Ring: The area within an auction gallery in which an auction is being conducted.  Several auctions may occur simultaneously at several different rings within the same gallery.  This usually happens where there is a large amount of merchandise that can be categorized and separated to suit the different buying niches of the bidders.


Ringman: A person who works the floor within a ring.  A ringman has several duties:

• To help display and make clear to the bidders the merchandise being offered.
• To aid the bidders in relaying their advances to the auctioneer.
• To aid the auctioneer in taking bids that may be out of the auctioneer’s line of sight.
• To ease, in general, communication between the bidders and the auctioneer.


Shill: Another illegal practice in which a person is placed into the crowd by the auction company to artificially inflate and advance bidding.

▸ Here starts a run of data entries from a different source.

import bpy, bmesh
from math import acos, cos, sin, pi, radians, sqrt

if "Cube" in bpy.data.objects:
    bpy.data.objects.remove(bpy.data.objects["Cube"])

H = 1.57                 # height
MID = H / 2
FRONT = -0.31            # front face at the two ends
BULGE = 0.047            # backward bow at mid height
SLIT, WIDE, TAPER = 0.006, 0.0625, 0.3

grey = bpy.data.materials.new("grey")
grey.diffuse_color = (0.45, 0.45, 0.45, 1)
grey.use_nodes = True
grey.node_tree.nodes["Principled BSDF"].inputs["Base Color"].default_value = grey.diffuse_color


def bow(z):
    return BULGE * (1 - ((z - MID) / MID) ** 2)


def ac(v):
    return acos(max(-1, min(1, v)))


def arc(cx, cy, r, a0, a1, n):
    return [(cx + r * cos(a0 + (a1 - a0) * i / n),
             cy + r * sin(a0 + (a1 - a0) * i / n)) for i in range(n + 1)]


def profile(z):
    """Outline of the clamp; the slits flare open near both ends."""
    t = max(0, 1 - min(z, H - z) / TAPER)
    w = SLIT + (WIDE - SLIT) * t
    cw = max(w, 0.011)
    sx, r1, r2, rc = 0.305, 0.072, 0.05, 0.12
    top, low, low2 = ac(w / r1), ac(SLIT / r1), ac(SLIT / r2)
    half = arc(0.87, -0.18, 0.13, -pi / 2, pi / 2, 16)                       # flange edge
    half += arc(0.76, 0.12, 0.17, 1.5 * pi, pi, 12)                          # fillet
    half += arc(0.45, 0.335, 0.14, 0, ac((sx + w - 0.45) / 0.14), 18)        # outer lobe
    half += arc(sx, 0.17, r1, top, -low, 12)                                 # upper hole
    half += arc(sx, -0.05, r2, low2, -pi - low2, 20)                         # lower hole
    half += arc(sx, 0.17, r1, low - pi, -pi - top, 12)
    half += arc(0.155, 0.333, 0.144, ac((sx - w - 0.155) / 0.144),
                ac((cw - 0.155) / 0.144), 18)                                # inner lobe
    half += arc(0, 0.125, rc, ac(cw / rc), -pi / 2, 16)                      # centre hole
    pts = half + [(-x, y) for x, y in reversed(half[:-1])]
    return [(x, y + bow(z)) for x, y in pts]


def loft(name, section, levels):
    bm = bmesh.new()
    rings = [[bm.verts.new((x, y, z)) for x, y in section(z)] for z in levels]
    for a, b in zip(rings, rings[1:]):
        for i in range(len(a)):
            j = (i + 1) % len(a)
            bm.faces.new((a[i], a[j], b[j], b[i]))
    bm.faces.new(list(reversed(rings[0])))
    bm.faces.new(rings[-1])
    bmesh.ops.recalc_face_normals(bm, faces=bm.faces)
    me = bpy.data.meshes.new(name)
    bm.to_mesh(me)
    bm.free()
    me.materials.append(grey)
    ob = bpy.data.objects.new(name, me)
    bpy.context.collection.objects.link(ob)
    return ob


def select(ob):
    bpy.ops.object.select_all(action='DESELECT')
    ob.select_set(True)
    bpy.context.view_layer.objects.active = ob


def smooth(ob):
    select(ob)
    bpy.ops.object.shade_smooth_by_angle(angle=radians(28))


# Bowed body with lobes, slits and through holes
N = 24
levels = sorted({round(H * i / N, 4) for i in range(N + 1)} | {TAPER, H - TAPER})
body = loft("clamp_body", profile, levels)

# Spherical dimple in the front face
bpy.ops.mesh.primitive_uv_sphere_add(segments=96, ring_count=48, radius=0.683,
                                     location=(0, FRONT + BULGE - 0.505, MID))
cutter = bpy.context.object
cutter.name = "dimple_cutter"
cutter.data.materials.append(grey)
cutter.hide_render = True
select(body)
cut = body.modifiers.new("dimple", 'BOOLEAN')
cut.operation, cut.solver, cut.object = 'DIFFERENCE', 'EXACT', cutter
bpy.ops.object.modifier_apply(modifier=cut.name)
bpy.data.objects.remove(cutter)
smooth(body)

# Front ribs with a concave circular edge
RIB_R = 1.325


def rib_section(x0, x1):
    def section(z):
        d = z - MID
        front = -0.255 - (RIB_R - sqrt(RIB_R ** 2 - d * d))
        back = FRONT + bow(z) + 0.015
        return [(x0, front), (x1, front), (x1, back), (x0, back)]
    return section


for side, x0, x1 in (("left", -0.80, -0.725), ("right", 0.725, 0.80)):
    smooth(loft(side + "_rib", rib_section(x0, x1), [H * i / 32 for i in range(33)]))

Times the Money: A situation in which a lot has multiple items and the bidders offer a price per item.  The final bid is multiplied by the number of items in the lot.  For example, a lot that contains six mahogany chairs can be sold “so much a piece, times six.”  Should the bidding close at $50 a piece, the final selling price for the set of chairs would be $300.